> [ABOUT THIS EXERCISE] In the listing below, locate the line containing "bmesh.ops.recalc_face_normals(bm, faces=bm.faces)" and the line containing "mid = sum(base, Vector()) / 4". Output both of them and every line between, exactly as written, and nothing more.

** DATA IN THIS EXERCISE follows **

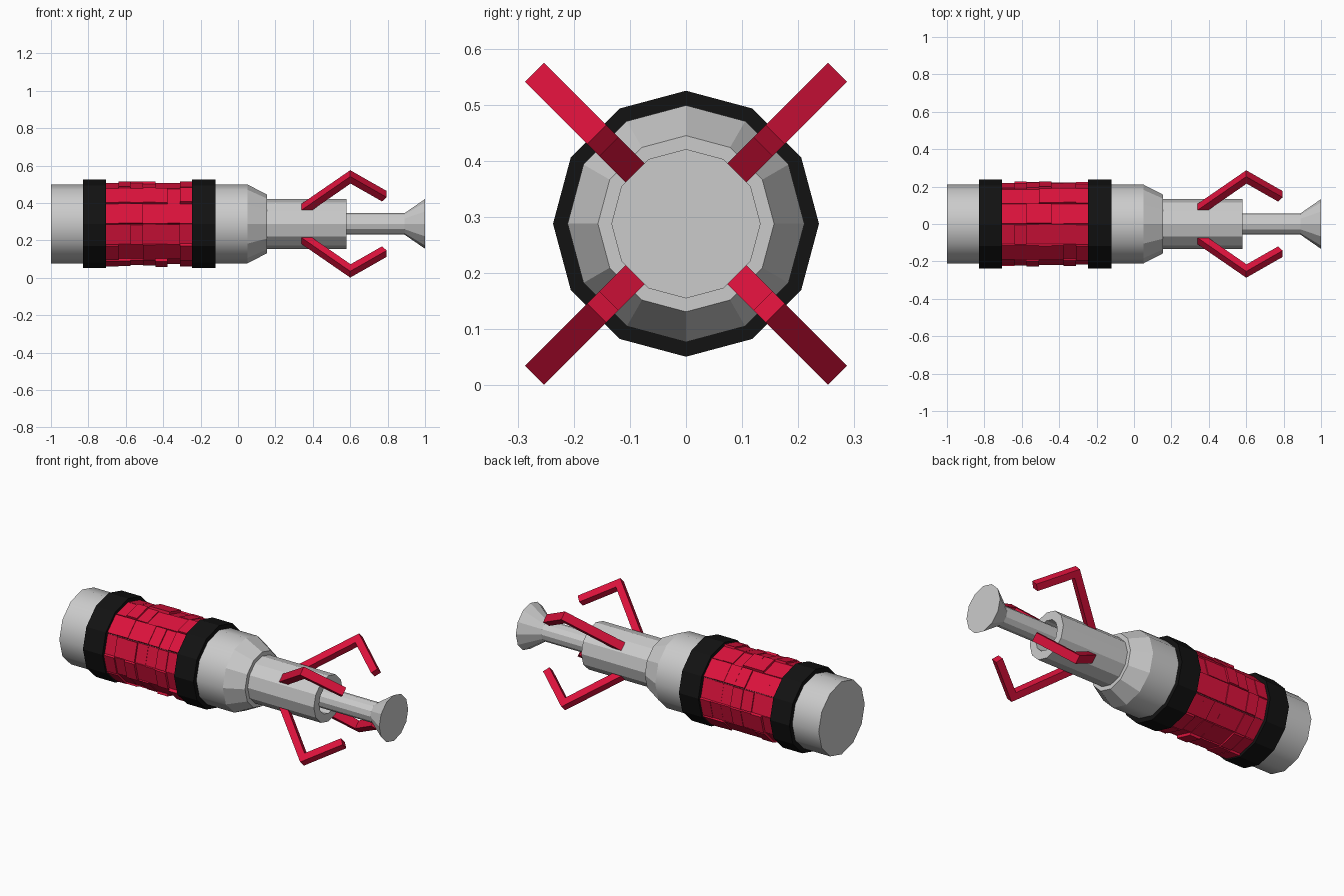
import bpy, bmesh, math, random
from mathutils import Vector

if "Cube" in bpy.data.objects:
    bpy.data.objects.remove(bpy.data.objects["Cube"])

random.seed(4)
CZ = 0.288     # height of the long axis
SIDES = 12


def material(name, rgb):
    m = bpy.data.materials.new(name)
    m.diffuse_color = (*rgb, 1)
    m.use_nodes = True
    m.node_tree.nodes["Principled BSDF"].inputs["Base Color"].default_value = m.diffuse_color
    return m


RED = material("red", (0.72, 0.006, 0.045))
BLACK = material("black", (0.006, 0.006, 0.006))


def ring_point(x, r, i):
    a = 2 * math.pi * i / SIDES
    return Vector((x, r * math.sin(a), CZ + r * math.cos(a)))


def finish(name, bm, mat=None, smooth=False):
    bmesh.ops.remove_doubles(bm, verts=bm.verts, dist=1e-5)
    bmesh.ops.recalc_face_normals(bm, faces=bm.faces)
    me = bpy.data.meshes.new(name)
    bm.to_mesh(me)
    bm.free()
    ob = bpy.data.objects.new(name, me)
    bpy.context.collection.objects.link(ob)
    if mat:
        me.materials.append(mat)
    if smooth:
        bpy.ops.object.select_all(action='DESELECT')
        ob.select_set(True)
        bpy.context.view_layer.objects.active = ob
        bpy.ops.object.shade_smooth_by_angle(angle=math.radians(35))
    return ob


def lathe(name, profile, mat=None, smooth=False, closed=False):
    """Turn an (x, radius) profile about the long axis, capping open ends."""
    bm = bmesh.new()
    rings = [[bm.verts.new(ring_point(x, r, i)) for i in range(SIDES)] for x, r in profile]
    pairs = list(zip(rings, rings[1:]))
    if closed:
        pairs.append((rings[-1], rings[0]))
    else:
        bm.faces.new(rings[0])
        bm.faces.new(rings[-1])
    for a, b in pairs:
        for i in range(SIDES):
            j = (i + 1) % SIDES
            bm.faces.new((a[i], a[j], b[j], b[i]))
    return finish(name, bm, mat, smooth)


# Grey handle, shoulder, emitter tube and inner rod
lathe("handle_body", [(-1, 0.211), (0.05, 0.211)], smooth=True)
lathe("shoulder_cone", [(0.05, 0.211), (0.155, 0.157)])
lathe("emitter_tube", [(0.15, 0.133), (0.58, 0.133), (0.58, 0.085), (0.42, 0.085)])
lathe("inner_rod", [(0.41, 0.057), (0.89, 0.057), (1.0, 0.133)])

# Black bands either side of the grip
for name, x0, x1 in (("rear_band", -0.83, -0.705), ("front_band", -0.245, -0.12)):
    lathe(name, [(x0, 0.205), (x0, 0.237), (x1, 0.237), (x1, 0.205)], BLACK, closed=True)

# Red grip: a grid of tiles raised by uneven amounts
bm = bmesh.new()
COLS, X0, X1 = 7, -0.705, -0.245
step = (X1 - X0) / COLS
for c in range(COLS):
    for i in range(SIDES):
        base = [ring_point(X0 + step * (c + dx), 0.209, i + di)
                for dx, di in ((0, 0), (1, 0), (1, 1), (0, 1))]
        mid = sum(base, Vector()) / 4
        out = Vector((0, mid.y, mid.z - CZ)).normalized() * random.uniform(0.004, 0.021)
        low = [bm.verts.new(p) for p in base]
        top = [bm.verts.new(p + out) for p in base]
        bm.faces.new(top)
        for k in range(4):
            n = (k + 1) % 4
            bm.faces.new((low[k], low[n], top[n], top[k]))
finish("grip_tiles", bm, RED)

# Four bent prongs: (x, radius) side outline extruded to the bar width
OUTLINE = [(0.325, 0.114), (0.60, 0.382), (0.795, 0.225),
           (0.77, 0.194), (0.602, 0.329), (0.353, 0.085)]
for q in range(4):
    a = math.pi / 4 + q * math.pi / 2
    radial = Vector((0, math.sin(a), math.cos(a)))
    side = Vector((0, math.cos(a), -math.sin(a))) * 0.024
    bm = bmesh.new()
    faces = []
    for s in (-1, 1):
        faces.append([bm.verts.new(Vector((x, 0, CZ)) + radial * r + side * s) for x, r in OUTLINE])
        bm.faces.new(faces[-1])
    n = len(OUTLINE)
    for k in range(n):
        j = (k + 1) % n
        bm.faces.new((faces[0][k], faces[0][j], faces[1][j], faces[1][k]))
    finish(f"prong_{q + 1}", bm, RED)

** End of DATA IN THIS EXERCISE **

> [EXERCISE ANSWER]
    bmesh.ops.recalc_face_normals(bm, faces=bm.faces)
    me = bpy.data.meshes.new(name)
    bm.to_mesh(me)
    bm.free()
    ob = bpy.data.objects.new(name, me)
    bpy.context.collection.objects.link(ob)
    if mat:
        me.materials.append(mat)
    if smooth:
        bpy.ops.object.select_all(action='DESELECT')
        ob.select_set(True)
        bpy.context.view_layer.objects.active = ob
        bpy.ops.object.shade_smooth_by_angle(angle=math.radians(35))
    return ob


def lathe(name, profile, mat=None, smooth=False, closed=False):
    """Turn an (x, radius) profile about the long axis, capping open ends."""
    bm = bmesh.new()
    rings = [[bm.verts.new(ring_point(x, r, i)) for i in range(SIDES)] for x, r in profile]
    pairs = list(zip(rings, rings[1:]))
    if closed:
        pairs.append((rings[-1], rings[0]))
    else:
        bm.faces.new(rings[0])
        bm.faces.new(rings[-1])
    for a, b in pairs:
        for i in range(SIDES):
            j = (i + 1) % SIDES
            bm.faces.new((a[i], a[j], b[j], b[i]))
    return finish(name, bm, mat, smooth)


# Grey handle, shoulder, emitter tube and inner rod
lathe("handle_body", [(-1, 0.211), (0.05, 0.211)], smooth=True)
lathe("shoulder_cone", [(0.05, 0.211), (0.155, 0.157)])
lathe("emitter_tube", [(0.15, 0.133), (0.58, 0.133), (0.58, 0.085), (0.42, 0.085)])
lathe("inner_rod", [(0.41, 0.057), (0.89, 0.057), (1.0, 0.133)])

# Black bands either side of the grip
for name, x0, x1 in (("rear_band", -0.83, -0.705), ("front_band", -0.245, -0.12)):
    lathe(name, [(x0, 0.205), (x0, 0.237), (x1, 0.237), (x1, 0.205)], BLACK, closed=True)

# Red grip: a grid of tiles raised by uneven amounts
bm = bmesh.new()
COLS, X0, X1 = 7, -0.705, -0.245
step = (X1 - X0) / COLS
for c in range(COLS):
    for i in range(SIDES):
        base = [ring_point(X0 + step * (c + dx), 0.209, i + di)
                for dx, di in ((0, 0), (1, 0), (1, 1), (0, 1))]
        mid = sum(base, Vector()) / 4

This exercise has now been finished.